Warsaw Institute Articles
North Korean leader will meet the Russian president for the first time, which is what seems most important about the negotiations scheduled to take place in the Russian city of Vladivostok. Yet no one should expect any groundbreaking conclusions to be made during the summit, a fact that even Kremlin officials seem aware of. This event should, however, be viewed in a general context of Russian-U.S. relations.
The victory of Volodymyr Zelensky in the presidential elections in Ukraine is a better piece of news for Moscow than the possible re-election of Petro Poroshenko. From the Kremlin’s point of view, the current president is “a party of war” and the future one is an unknown. Even though Moscow is cautious about the situation in Kiev, it is visible that they are hoping for a new beginning of the relations with Ukraine.
In accordance with expectations and polls, Volodymyr Zelensky probably won the second round of the presidential elections in Ukraine. What can be a little surprising is the magnitude of the victory: almost three-quarters of voters voted for Zelensky and only one in four voted for his rival.

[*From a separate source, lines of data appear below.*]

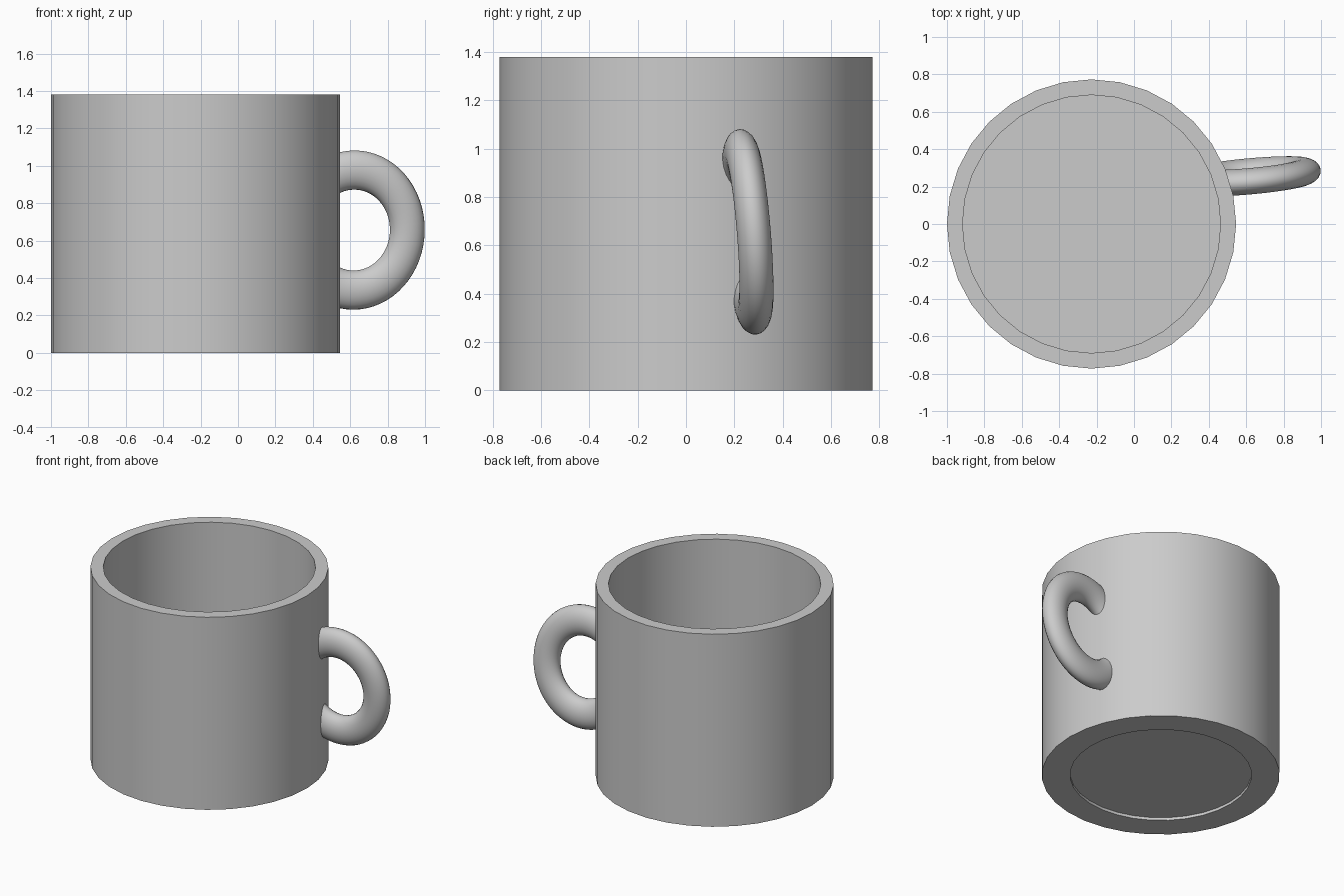
import bpy
import bmesh
import math
from mathutils import Matrix

if "Cube" in bpy.data.objects:
    bpy.data.objects.remove(bpy.data.objects["Cube"], do_unlink=True)

GREY = (0.6, 0.6, 0.6, 1.0)
ceramic = bpy.data.materials.new("grey ceramic")
ceramic.use_nodes = True
ceramic.diffuse_color = GREY
ceramic.node_tree.nodes["Principled BSDF"].inputs["Base Color"].default_value = GREY


def finish(bm, name):
    """Turn a bmesh into a smooth-shaded object with sharp rims."""
    bmesh.ops.recalc_face_normals(bm, faces=bm.faces)
    mesh = bpy.data.meshes.new(name)
    bm.to_mesh(mesh)
    bm.free()
    mesh.materials.append(ceramic)
    obj = bpy.data.objects.new(name, mesh)
    bpy.context.collection.objects.link(obj)
    bpy.ops.object.select_all(action="DESELECT")
    obj.select_set(True)
    bpy.context.view_layer.objects.active = obj
    bpy.ops.object.shade_smooth_by_angle(angle=math.radians(30))
    return obj


def ring(bm, radius, z, sides):
    steps = [2 * math.pi * i / sides for i in range(sides)]
    return [bm.verts.new((radius * math.cos(a), radius * math.sin(a), z)) for a in steps]


def bridge(bm, a, b):
    for i in range(len(a)):
        j = (i + 1) % len(a)
        bm.faces.new((a[i], a[j], b[j], b[i]))


# Cup body: recessed base, outer wall, flat rim, inner wall and floor
PROFILE = [(0.59, 0.02), (0.59, 0), (0.773, 0), (0.773, 1.38), (0.69, 1.38), (0.69, 0.1)]
bm = bmesh.new()
rings = [ring(bm, r, z, 32) for r, z in PROFILE]
for lower, upper in zip(rings, rings[1:]):
    bridge(bm, lower, upper)
bm.faces.new(rings[0])
bm.faces.new(rings[-1])
cup = finish(bm, "cup_body")
cup.location.x = -0.227

# Handle: flattened, slightly tilted ring, trimmed inside the cup wall
MAJOR, MINOR, STEPS = 0.322, 0.105, 64
bm = bmesh.new()
loops = []
for i in range(STEPS):
    loop = ring(bm, MINOR, 0, 24)
    spin = Matrix.Rotation(2 * math.pi * i / STEPS, 4, "Y")
    bmesh.ops.transform(bm, verts=loop, matrix=spin @ Matrix.Translation((MAJOR, 0, 0)))
    loops.append(loop)
for i in range(STEPS):
    bridge(bm, loops[i], loops[(i + 1) % STEPS])
flatten = Matrix.Diagonal((0.89, 0.67, 1, 1))
lean = Matrix.Rotation(0.09, 4, "Z") @ Matrix.Rotation(0.082, 4, "X")
place = Matrix.Translation((0.62, 0.255, 0.656))
bmesh.ops.transform(bm, verts=bm.verts, matrix=place @ lean @ flatten)
bmesh.ops.bisect_plane(bm, geom=bm.verts[:] + bm.edges[:] + bm.faces[:],
                       plane_co=(0.453, 0, 0), plane_no=(1, 0, 0), clear_inner=True)
bmesh.ops.holes_fill(bm, edges=[e for e in bm.edges if e.is_boundary])
finish(bm, "handle")
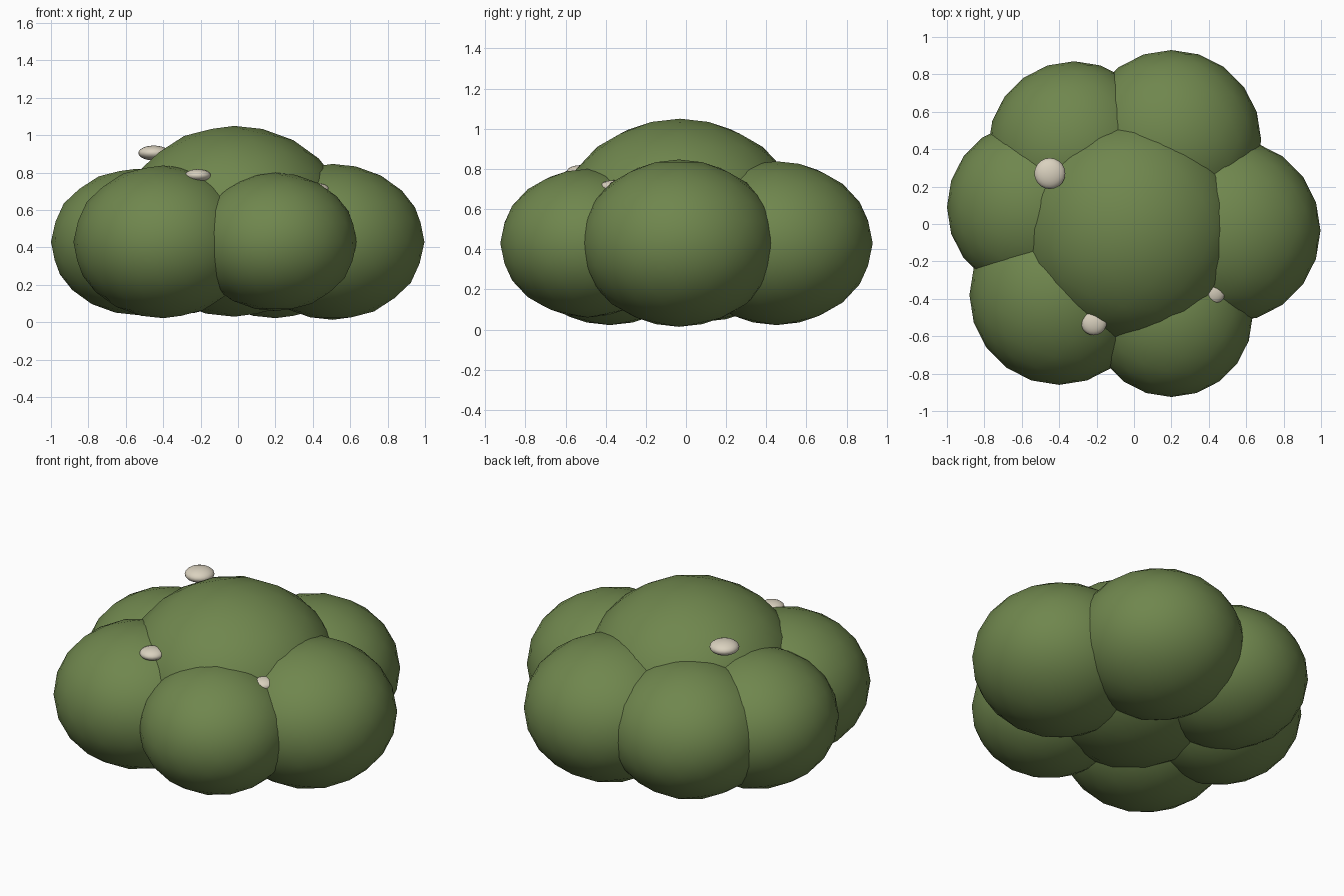
import bpy

if "Cube" in bpy.data.objects:
    bpy.data.objects.remove(bpy.data.objects["Cube"])


def make_material(name, rgb):
    m = bpy.data.materials.new(name)
    m.diffuse_color = (*rgb, 1.0)
    m.use_nodes = True
    m.node_tree.nodes["Principled BSDF"].inputs["Base Color"].default_value = m.diffuse_color
    return m


leaf_green = make_material("leaf_green", (0.16, 0.24, 0.075))
blossom_cream = make_material("blossom_cream", (0.70, 0.64, 0.52))


def finish(name, center, scale, mat):
    ob = bpy.context.object
    ob.name = name
    ob.location = center
    ob.scale = scale
    bpy.ops.object.transform_apply(location=False, rotation=False, scale=True)
    bpy.ops.object.shade_smooth()
    ob.data.materials.append(mat)


# Foliage clumps: squashed balls, a big middle one and a ring of six
clumps = [
    ("middle_clump", -0.02, -0.03, 0.54, 0.60),
    ("right_clump", 0.507, -0.035, 0.43, 0.49),
    ("back_right_clump", 0.20, 0.45, 0.43, 0.48),
    ("back_left_clump", -0.32, 0.41, 0.43, 0.46),
    ("left_clump", -0.54, 0.09, 0.43, 0.46),
    ("front_left_clump", -0.40, -0.38, 0.43, 0.48),
    ("front_right_clump", 0.20, -0.49, 0.43, 0.435),
]
for name, x, y, z, r in clumps:
    bpy.ops.mesh.primitive_ico_sphere_add(subdivisions=3, radius=1)
    finish(name, (x, y, z), (r, r, r * 0.85), leaf_green)

# Small flattened blossoms resting on the foliage
blossoms = [
    ("back_blossom", -0.45, 0.27, 0.905, 0.083),
    ("front_blossom", -0.215, -0.525, 0.785, 0.07),
    ("right_blossom", 0.42, -0.36, 0.71, 0.07),
]
for name, x, y, z, r in blossoms:
    bpy.ops.mesh.primitive_uv_sphere_add(segments=20, ring_count=12, radius=1)
    finish(name, (x, y, z), (r, r, r * 0.48), blossom_cream)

Vladimir Putin pledged his intention to abolish military conscription in Russia, yet saying that both time and sufficient funds will be necessary to carry out such a revolution. Putin’s declaration is “nothing new under the sun” as the Russian leader has reemphasized his commitment at least several times. None of these promises have been kept so far as the Russian army’s professionalization has emerged as an impractical undertaking.
Launched seven years ago, the sub-regional cooperation 16+1 format, aimed at boosting economic partnership between China and its partners in the Balkans and Central and Eastern Europe encounters, has yet been developing with varying degrees of success. So far, countries such as Hungary, Albania, Bosnia, and Herzegovina, North Macedonia, Montenegro, and Serbia have taken most from the project.
Kirill Seleznev, a close associate of Gazprom’s CEO Alexey Miller and Director General of Gazprom Mezhregiongaz, has been relieved of his post as a Gazprom board member. Seleznev’s dismissal may emerge as an outcome of the infamous Arashukov case, having links to the recent decision to relieve Chechnya’s gas debts. He is the fourth member of Gazprom’s management board to have been sacked over the past few weeks.
Nuclear drills carried out by Russia near Norway’s Lofoten archipelago confirms Moscow’s intention to expand its military activities to the Norwegian Sea, able to pose a threat to NATO strategic maritime corridor running through the UK, Iceland, and Greenland. Oslo has been aware of a growing threat from Russia while boosting its military forces in northern Norway for the fear of land-attack operations from the Russian Kola Peninsula.
Everything indicates that a three weeks gap between the first and the second round of the elections in Ukraine is too short for Petro Poroshenko to catch up Volodymyr Zelensky. The President explained that earlier he had been focused on the competition with Yulia Tymoshenko to manage to reach the second round. After March 31, he has been doing everything to compete with Zelensky.
Although a several month-long anti-corruption investigation in Latvia’s capital city has not yet come to an end, the Mayor of Riga has already fallen victim to the enquiry. The decision to dismiss Nils Ušakovs from office was made by the Minister for Environmental Protection and Regional Development of Latvia, who is granted such a power by law.
Although the Sudanese army has seized power in the country, this has not put an end to social unrest that sparked a few months before. Sudan’s dictator Omar al-Bashir has been put under house arrest while the opposition did not allow a military junta to assume power in the country. Bashir’s political demise may thus put an end to Moscow’s hopes for making Sudan its strategic stronghold in East Africa.
Turkey’s President Recep Tayyip Erdogan arrived in Russia for his third meeting (and second in Moscow) this year with his Russian counterpart Vladimir Putin. During his trip, the Turkish head of state confirmed his intention to purchase Russian S-400 anti-aircraft missile system despite the mounting pressure from both Washington and NATO allied countries.
Russian President Vladimir Putin has outlined general plans for the Arctic expansion. Speaking at the International Arctic Forum in St. Petersburg, Putin committed to developing naval ports and routes while expanding the energy sector (LNG) and the Northern Sea Route as a safe and economically viable route for international maritime shipping.
Although it has been over a month since parliamentary elections were held in Estonia, a new government still has not been formed. Contrary to earlier expectations, the two largest parties in the new Riigikogu (Parliament of Estonia) have not reached an agreement. What is more, it seems very likely that the victorious Reform Party will end up in the opposition.
Facing the pressure from Russia’s major oil producers, with state-run Rosneft at the forefront, the government will probably be likely to boost production starting from the middle of the year.